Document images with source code
------------------------------------------------------------
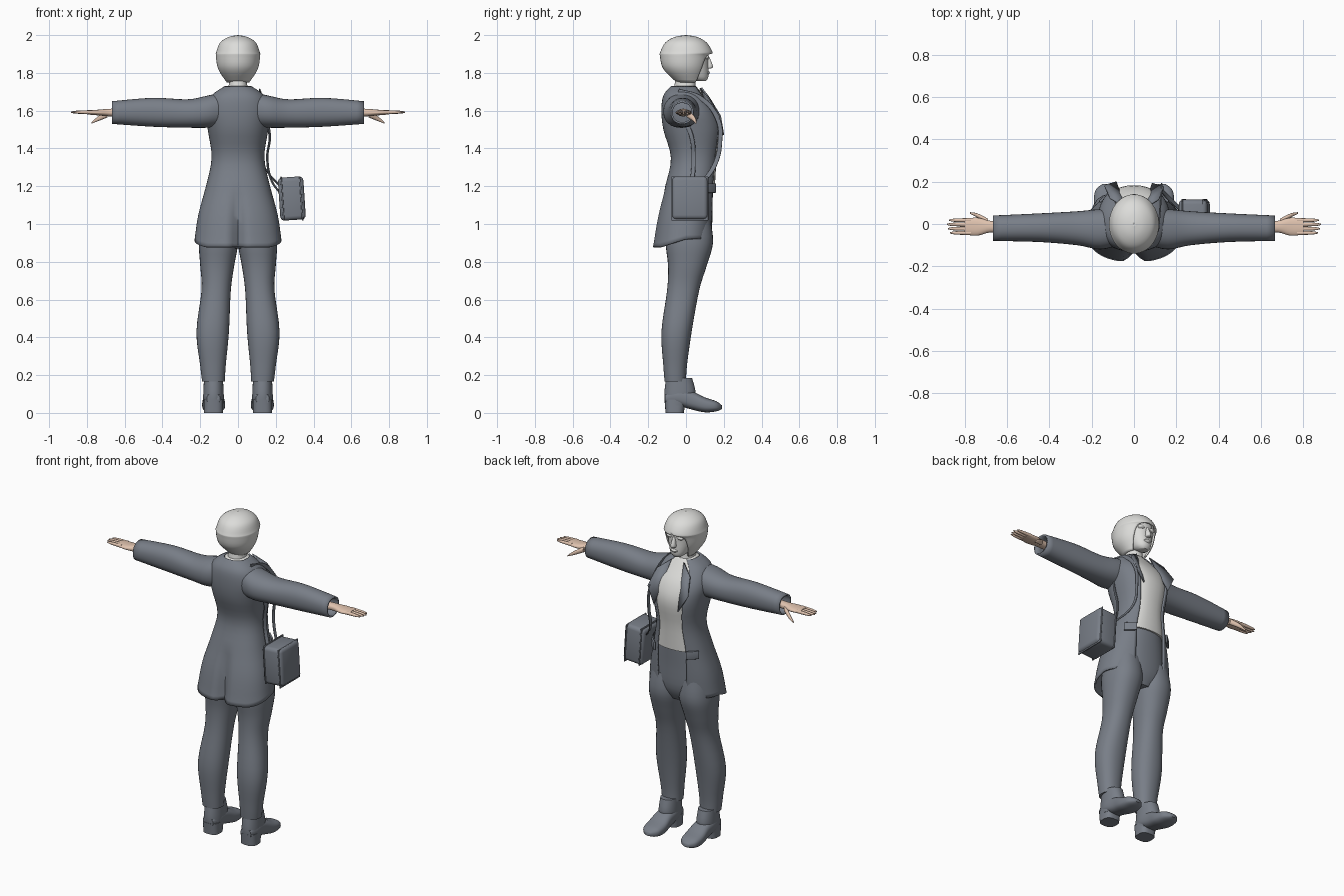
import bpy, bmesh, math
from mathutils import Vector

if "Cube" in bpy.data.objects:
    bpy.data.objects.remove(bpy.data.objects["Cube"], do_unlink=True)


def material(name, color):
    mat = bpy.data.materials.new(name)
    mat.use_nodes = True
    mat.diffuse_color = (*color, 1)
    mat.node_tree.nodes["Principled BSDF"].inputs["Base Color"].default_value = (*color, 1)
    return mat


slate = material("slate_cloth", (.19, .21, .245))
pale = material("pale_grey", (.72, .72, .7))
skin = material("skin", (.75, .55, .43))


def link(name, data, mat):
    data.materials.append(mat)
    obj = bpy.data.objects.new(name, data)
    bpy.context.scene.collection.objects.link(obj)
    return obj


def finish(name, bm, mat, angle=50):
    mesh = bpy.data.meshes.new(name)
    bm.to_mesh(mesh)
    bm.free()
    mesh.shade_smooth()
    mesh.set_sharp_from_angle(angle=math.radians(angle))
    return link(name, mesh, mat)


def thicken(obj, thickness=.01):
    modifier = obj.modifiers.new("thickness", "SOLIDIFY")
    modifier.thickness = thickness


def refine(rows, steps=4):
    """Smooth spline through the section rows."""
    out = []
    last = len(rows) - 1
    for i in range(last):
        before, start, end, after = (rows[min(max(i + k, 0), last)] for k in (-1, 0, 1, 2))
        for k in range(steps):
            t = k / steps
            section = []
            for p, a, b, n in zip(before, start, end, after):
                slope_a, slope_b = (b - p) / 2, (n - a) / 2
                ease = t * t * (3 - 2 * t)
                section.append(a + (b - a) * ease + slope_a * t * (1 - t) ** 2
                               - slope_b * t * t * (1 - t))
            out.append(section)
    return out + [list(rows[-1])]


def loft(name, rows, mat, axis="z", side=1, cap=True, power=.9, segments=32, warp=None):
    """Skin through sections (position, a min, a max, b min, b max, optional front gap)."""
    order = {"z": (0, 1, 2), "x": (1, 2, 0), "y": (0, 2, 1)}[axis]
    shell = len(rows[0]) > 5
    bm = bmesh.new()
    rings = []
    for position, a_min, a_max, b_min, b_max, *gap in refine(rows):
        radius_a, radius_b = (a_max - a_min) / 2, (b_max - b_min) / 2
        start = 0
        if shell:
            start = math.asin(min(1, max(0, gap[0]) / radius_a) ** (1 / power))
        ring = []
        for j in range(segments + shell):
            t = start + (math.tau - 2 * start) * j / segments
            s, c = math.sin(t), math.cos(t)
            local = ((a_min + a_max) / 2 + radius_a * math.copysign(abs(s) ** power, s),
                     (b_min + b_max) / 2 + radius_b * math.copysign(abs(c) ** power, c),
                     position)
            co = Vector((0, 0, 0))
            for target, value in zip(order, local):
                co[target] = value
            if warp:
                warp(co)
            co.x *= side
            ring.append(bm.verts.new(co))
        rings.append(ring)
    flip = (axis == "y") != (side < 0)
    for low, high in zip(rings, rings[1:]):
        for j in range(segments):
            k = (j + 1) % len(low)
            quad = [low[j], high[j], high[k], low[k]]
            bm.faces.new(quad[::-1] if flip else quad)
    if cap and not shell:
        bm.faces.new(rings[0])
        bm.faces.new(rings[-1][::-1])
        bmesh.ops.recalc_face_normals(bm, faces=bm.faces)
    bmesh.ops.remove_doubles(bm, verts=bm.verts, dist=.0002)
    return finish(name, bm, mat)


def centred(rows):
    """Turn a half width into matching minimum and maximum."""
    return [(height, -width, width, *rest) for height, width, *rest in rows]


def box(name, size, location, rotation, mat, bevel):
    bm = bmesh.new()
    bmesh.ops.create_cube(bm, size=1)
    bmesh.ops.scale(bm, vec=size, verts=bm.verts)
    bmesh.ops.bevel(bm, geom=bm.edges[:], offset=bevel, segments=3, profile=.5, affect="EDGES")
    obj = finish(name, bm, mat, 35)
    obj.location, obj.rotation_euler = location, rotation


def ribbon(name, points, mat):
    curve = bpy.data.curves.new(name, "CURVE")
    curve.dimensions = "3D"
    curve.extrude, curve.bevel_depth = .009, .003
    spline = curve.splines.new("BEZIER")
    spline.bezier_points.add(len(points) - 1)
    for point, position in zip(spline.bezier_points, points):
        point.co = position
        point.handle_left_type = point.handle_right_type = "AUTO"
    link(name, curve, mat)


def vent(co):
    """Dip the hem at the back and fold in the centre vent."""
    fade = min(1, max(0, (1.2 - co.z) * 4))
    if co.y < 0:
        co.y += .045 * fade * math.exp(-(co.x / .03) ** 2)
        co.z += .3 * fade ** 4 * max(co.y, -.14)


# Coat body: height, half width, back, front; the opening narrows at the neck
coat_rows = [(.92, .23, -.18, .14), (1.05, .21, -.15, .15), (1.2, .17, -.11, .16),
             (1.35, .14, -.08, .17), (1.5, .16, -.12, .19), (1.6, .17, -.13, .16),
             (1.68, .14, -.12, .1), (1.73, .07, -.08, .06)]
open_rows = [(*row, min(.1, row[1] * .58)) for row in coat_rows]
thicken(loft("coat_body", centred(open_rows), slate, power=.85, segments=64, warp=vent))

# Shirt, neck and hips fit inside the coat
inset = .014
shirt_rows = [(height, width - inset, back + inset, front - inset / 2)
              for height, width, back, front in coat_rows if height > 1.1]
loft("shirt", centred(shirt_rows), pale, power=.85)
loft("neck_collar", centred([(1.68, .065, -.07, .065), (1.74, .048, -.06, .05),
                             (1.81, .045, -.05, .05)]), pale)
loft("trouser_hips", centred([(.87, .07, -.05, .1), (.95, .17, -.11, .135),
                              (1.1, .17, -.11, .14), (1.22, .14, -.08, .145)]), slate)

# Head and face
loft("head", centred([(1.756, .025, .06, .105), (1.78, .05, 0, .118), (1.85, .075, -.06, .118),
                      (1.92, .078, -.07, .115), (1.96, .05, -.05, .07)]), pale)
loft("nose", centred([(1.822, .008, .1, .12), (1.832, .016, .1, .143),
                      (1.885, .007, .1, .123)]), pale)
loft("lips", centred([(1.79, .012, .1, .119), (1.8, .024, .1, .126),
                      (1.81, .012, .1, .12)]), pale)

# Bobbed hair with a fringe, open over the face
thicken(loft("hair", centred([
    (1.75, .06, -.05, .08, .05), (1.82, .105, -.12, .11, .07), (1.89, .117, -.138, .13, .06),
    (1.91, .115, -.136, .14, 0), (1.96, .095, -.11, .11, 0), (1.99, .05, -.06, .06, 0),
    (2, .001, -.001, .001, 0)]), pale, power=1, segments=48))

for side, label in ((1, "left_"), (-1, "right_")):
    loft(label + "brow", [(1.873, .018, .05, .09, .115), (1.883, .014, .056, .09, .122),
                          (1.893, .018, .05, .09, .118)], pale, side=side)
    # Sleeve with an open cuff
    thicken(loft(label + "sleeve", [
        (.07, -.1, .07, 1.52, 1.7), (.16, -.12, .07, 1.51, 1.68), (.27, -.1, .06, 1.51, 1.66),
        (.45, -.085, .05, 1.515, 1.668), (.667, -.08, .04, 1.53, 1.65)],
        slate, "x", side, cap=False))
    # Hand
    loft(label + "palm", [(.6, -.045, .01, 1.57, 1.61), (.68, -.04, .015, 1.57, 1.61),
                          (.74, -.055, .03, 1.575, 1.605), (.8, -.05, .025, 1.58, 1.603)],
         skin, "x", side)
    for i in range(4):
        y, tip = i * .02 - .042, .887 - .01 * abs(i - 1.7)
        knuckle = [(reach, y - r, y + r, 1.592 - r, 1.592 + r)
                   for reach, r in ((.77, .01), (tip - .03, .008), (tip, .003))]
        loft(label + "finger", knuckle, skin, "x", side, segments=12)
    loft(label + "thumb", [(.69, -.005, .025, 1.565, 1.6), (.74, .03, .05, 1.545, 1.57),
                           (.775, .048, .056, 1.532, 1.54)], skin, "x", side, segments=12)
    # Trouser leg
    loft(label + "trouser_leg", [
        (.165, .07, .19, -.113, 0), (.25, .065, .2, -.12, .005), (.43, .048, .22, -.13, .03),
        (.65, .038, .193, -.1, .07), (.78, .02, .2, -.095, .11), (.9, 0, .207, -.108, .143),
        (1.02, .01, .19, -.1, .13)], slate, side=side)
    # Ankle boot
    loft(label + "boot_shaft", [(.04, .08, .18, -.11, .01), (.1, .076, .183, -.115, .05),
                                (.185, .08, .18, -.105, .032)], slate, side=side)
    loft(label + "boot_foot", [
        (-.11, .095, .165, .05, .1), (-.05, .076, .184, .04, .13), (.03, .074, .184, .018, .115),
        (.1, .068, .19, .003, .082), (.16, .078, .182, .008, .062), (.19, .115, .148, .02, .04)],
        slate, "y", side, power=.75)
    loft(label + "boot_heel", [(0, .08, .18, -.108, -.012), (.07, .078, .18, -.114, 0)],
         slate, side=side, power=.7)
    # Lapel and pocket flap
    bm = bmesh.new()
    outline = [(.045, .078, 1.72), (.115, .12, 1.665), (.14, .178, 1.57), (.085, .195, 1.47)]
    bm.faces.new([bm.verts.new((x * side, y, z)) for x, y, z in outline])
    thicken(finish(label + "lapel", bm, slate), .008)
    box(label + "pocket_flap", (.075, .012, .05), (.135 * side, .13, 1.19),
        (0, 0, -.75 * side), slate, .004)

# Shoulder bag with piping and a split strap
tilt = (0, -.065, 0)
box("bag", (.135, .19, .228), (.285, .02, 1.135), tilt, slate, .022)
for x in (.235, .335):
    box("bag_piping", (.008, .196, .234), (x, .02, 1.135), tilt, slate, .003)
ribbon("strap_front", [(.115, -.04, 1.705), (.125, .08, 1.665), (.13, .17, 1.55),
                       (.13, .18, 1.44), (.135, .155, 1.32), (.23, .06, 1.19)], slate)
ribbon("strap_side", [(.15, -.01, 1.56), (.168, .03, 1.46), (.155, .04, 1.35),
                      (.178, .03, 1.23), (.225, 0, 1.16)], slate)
------------------------------------------------------------
Copy exactly the stretch of data above from the line with "point.co = position" through the line with "power=.85, segments=64, warp=vent))", and omit all other lines.

        point.co = position
        point.handle_left_type = point.handle_right_type = "AUTO"
    link(name, curve, mat)


def vent(co):
    """Dip the hem at the back and fold in the centre vent."""
    fade = min(1, max(0, (1.2 - co.z) * 4))
    if co.y < 0:
        co.y += .045 * fade * math.exp(-(co.x / .03) ** 2)
        co.z += .3 * fade ** 4 * max(co.y, -.14)


# Coat body: height, half width, back, front; the opening narrows at the neck
coat_rows = [(.92, .23, -.18, .14), (1.05, .21, -.15, .15), (1.2, .17, -.11, .16),
             (1.35, .14, -.08, .17), (1.5, .16, -.12, .19), (1.6, .17, -.13, .16),
             (1.68, .14, -.12, .1), (1.73, .07, -.08, .06)]
open_rows = [(*row, min(.1, row[1] * .58)) for row in coat_rows]
thicken(loft("coat_body", centred(open_rows), slate, power=.85, segments=64, warp=vent))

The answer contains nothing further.